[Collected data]
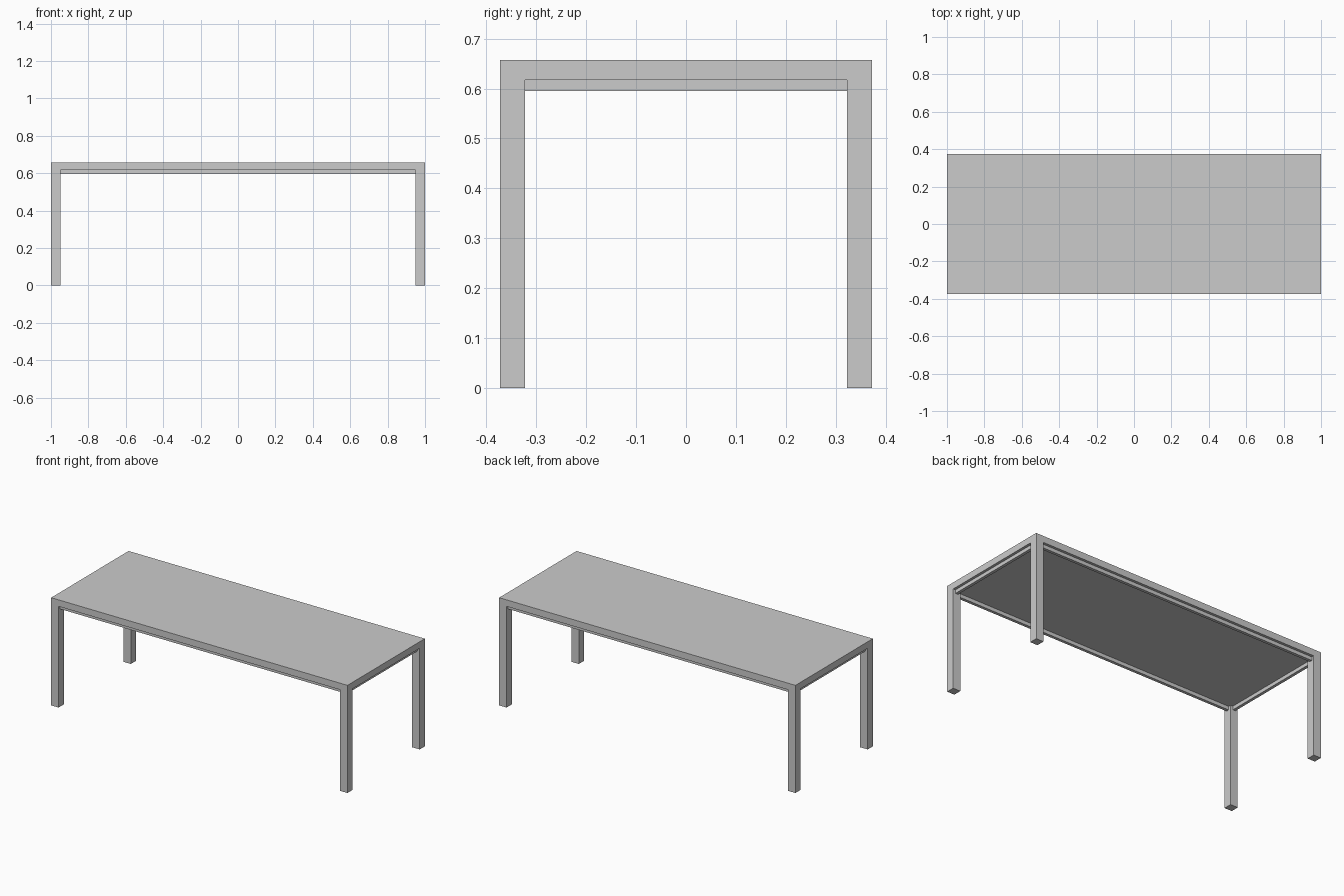
import bpy, bmesh

if "Cube" in bpy.data.objects:
    bpy.data.objects.remove(bpy.data.objects["Cube"])

HX, HY, TOP = 1.0, 0.373, 0.657   # half length, half width, height
LEG = 0.05                        # leg thickness
SLAB = 0.617                      # underside of the top
RAIL_Z = 0.595                    # underside of the inset rails
INSET, RAIL_T = 0.016, 0.018      # rail setback and thickness


def finish(bm, name):
    bmesh.ops.recalc_face_normals(bm, faces=bm.faces)
    mesh = bpy.data.meshes.new(name)
    bm.to_mesh(mesh)
    bm.free()
    ob = bpy.data.objects.new(name, mesh)
    bpy.context.collection.objects.link(ob)
    return ob


def box(name, x0, x1, y0, y1, z0, z1):
    bm = bmesh.new()
    bmesh.ops.create_cube(bm, size=1)
    for v in bm.verts:
        v.co = ((x0 + x1) / 2 + v.co.x * (x1 - x0),
                (y0 + y1) / 2 + v.co.y * (y1 - y0),
                (z0 + z1) / 2 + v.co.z * (z1 - z0))
    return finish(bm, name)


# Top and legs as one continuous body: 3x3 cells, corner cells pulled down
bm = bmesh.new()
xs = [-HX, -HX + LEG, HX - LEG, HX]
ys = [-HY, -HY + LEG, HY - LEG, HY]
low = [[bm.verts.new((x, y, SLAB)) for y in ys] for x in xs]
high = [[bm.verts.new((x, y, TOP)) for y in ys] for x in xs]
corners = []
for i in range(3):
    for j in range(3):
        for g in (low, high):
            f = bm.faces.new((g[i][j], g[i + 1][j], g[i + 1][j + 1], g[i][j + 1]))
            if g is low and i != 1 and j != 1:
                corners.append(f)
for k in range(3):
    for e in (0, 3):
        bm.faces.new((low[k][e], low[k + 1][e], high[k + 1][e], high[k][e]))
        bm.faces.new((low[e][k], low[e][k + 1], high[e][k + 1], high[e][k]))
for f in corners:
    new = bmesh.ops.extrude_discrete_faces(bm, faces=[f])["faces"][0]
    for v in new.verts:
        v.co.z = 0
finish(bm, "table_top_and_legs")

# Thin rails set back under the top, running between the legs
for s, side in ((-1, "front"), (1, "back")):
    y = sorted((s * (HY - INSET), s * (HY - INSET - RAIL_T)))
    box(side + "_rail", -HX + LEG, HX - LEG, *y, RAIL_Z, SLAB)
for s, side in ((-1, "left"), (1, "right")):
    x = sorted((s * (HX - INSET), s * (HX - INSET - RAIL_T)))
    box(side + "_rail", *x, -HY + LEG, HY - LEG, RAIL_Z, SLAB)
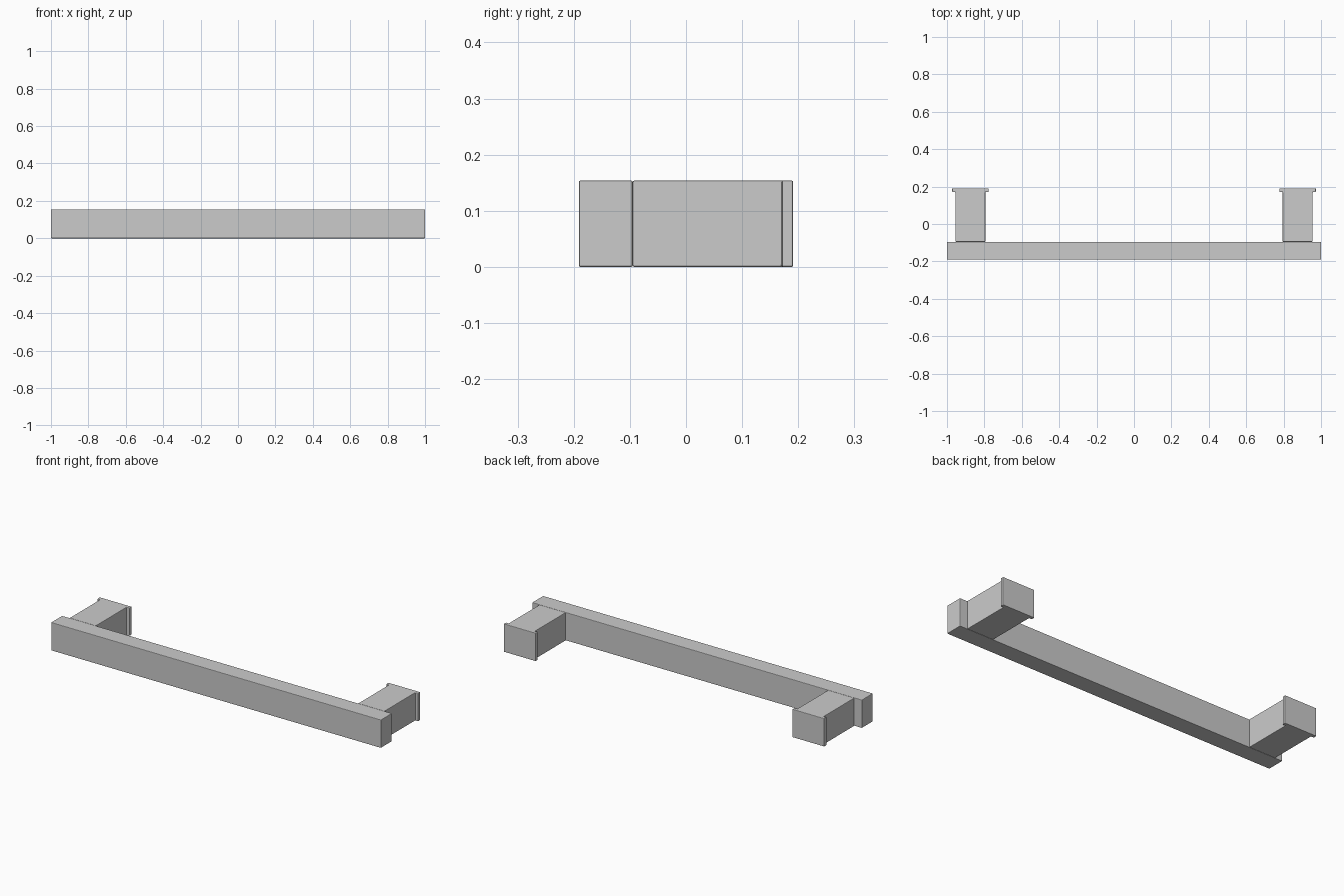
import bpy, bmesh

if "Cube" in bpy.data.objects:
    bpy.data.objects.remove(bpy.data.objects["Cube"])

H = 0.154  # common height of all parts


def extruded(name, profile, bevel):
    """Extrude an xy outline from z=0 to z=H, with fine rounded edges."""
    bm = bmesh.new()
    face = bm.faces.new([bm.verts.new((x, y, 0)) for x, y in profile])
    ext = bmesh.ops.extrude_face_region(bm, geom=[face])
    top = [v for v in ext["geom"] if isinstance(v, bmesh.types.BMVert)]
    bmesh.ops.translate(bm, verts=top, vec=(0, 0, H))
    bmesh.ops.recalc_face_normals(bm, faces=bm.faces)
    me = bpy.data.meshes.new(name)
    bm.to_mesh(me)
    bm.free()
    ob = bpy.data.objects.new(name, me)
    bpy.context.collection.objects.link(ob)
    mod = ob.modifiers.new("edge_rounding", 'BEVEL')
    mod.width = bevel
    mod.segments = 2
    mod.limit_method = 'ANGLE'
    return ob


# Long front grip bar
extruded("grip_bar", [(-1, -0.191), (1, -0.191), (1, -0.095), (-1, -0.095)], 0.003)

# Two mounting posts, each a T outline with a thin wall flange at the back
half = [(0.08, -0.095), (0.08, 0.171), (0.097, 0.171), (0.097, 0.191)]
outline = half + [(-x, y) for x, y in reversed(half)]
for side, cx in (("left", -0.875), ("right", 0.875)):
    extruded(side + "_mounting_post", [(cx + x, y) for x, y in outline], 0.003)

> **PROBLEM DETAILS**: Write the entries out in full and exactly, omitting every picture.

> **RESPONSE TO THE EXERCISE**:
import bpy, bmesh

if "Cube" in bpy.data.objects:
    bpy.data.objects.remove(bpy.data.objects["Cube"])

HX, HY, TOP = 1.0, 0.373, 0.657   # half length, half width, height
LEG = 0.05                        # leg thickness
SLAB = 0.617                      # underside of the top
RAIL_Z = 0.595                    # underside of the inset rails
INSET, RAIL_T = 0.016, 0.018      # rail setback and thickness


def finish(bm, name):
    bmesh.ops.recalc_face_normals(bm, faces=bm.faces)
    mesh = bpy.data.meshes.new(name)
    bm.to_mesh(mesh)
    bm.free()
    ob = bpy.data.objects.new(name, mesh)
    bpy.context.collection.objects.link(ob)
    return ob


def box(name, x0, x1, y0, y1, z0, z1):
    bm = bmesh.new()
    bmesh.ops.create_cube(bm, size=1)
    for v in bm.verts:
        v.co = ((x0 + x1) / 2 + v.co.x * (x1 - x0),
                (y0 + y1) / 2 + v.co.y * (y1 - y0),
                (z0 + z1) / 2 + v.co.z * (z1 - z0))
    return finish(bm, name)


# Top and legs as one continuous body: 3x3 cells, corner cells pulled down
bm = bmesh.new()
xs = [-HX, -HX + LEG, HX - LEG, HX]
ys = [-HY, -HY + LEG, HY - LEG, HY]
low = [[bm.verts.new((x, y, SLAB)) for y in ys] for x in xs]
high = [[bm.verts.new((x, y, TOP)) for y in ys] for x in xs]
corners = []
for i in range(3):
    for j in range(3):
        for g in (low, high):
            f = bm.faces.new((g[i][j], g[i + 1][j], g[i + 1][j + 1], g[i][j + 1]))
            if g is low and i != 1 and j != 1:
                corners.append(f)
for k in range(3):
    for e in (0, 3):
        bm.faces.new((low[k][e], low[k + 1][e], high[k + 1][e], high[k][e]))
        bm.faces.new((low[e][k], low[e][k + 1], high[e][k + 1], high[e][k]))
for f in corners:
    new = bmesh.ops.extrude_discrete_faces(bm, faces=[f])["faces"][0]
    for v in new.verts:
        v.co.z = 0
finish(bm, "table_top_and_legs")

# Thin rails set back under the top, running between the legs
for s, side in ((-1, "front"), (1, "back")):
    y = sorted((s * (HY - INSET), s * (HY - INSET - RAIL_T)))
    box(side + "_rail", -HX + LEG, HX - LEG, *y, RAIL_Z, SLAB)
for s, side in ((-1, "left"), (1, "right")):
    x = sorted((s * (HX - INSET), s * (HX - INSET - RAIL_T)))
    box(side + "_rail", *x, -HY + LEG, HY - LEG, RAIL_Z, SLAB)
import bpy, bmesh

if "Cube" in bpy.data.objects:
    bpy.data.objects.remove(bpy.data.objects["Cube"])

H = 0.154  # common height of all parts


def extruded(name, profile, bevel):
    """Extrude an xy outline from z=0 to z=H, with fine rounded edges."""
    bm = bmesh.new()
    face = bm.faces.new([bm.verts.new((x, y, 0)) for x, y in profile])
    ext = bmesh.ops.extrude_face_region(bm, geom=[face])
    top = [v for v in ext["geom"] if isinstance(v, bmesh.types.BMVert)]
    bmesh.ops.translate(bm, verts=top, vec=(0, 0, H))
    bmesh.ops.recalc_face_normals(bm, faces=bm.faces)
    me = bpy.data.meshes.new(name)
    bm.to_mesh(me)
    bm.free()
    ob = bpy.data.objects.new(name, me)
    bpy.context.collection.objects.link(ob)
    mod = ob.modifiers.new("edge_rounding", 'BEVEL')
    mod.width = bevel
    mod.segments = 2
    mod.limit_method = 'ANGLE'
    return ob


# Long front grip bar
extruded("grip_bar", [(-1, -0.191), (1, -0.191), (1, -0.095), (-1, -0.095)], 0.003)

# Two mounting posts, each a T outline with a thin wall flange at the back
half = [(0.08, -0.095), (0.08, 0.171), (0.097, 0.171), (0.097, 0.191)]
outline = half + [(-x, y) for x, y in reversed(half)]
for side, cx in (("left", -0.875), ("right", 0.875)):
    extruded(side + "_mounting_post", [(cx + x, y) for x, y in outline], 0.003)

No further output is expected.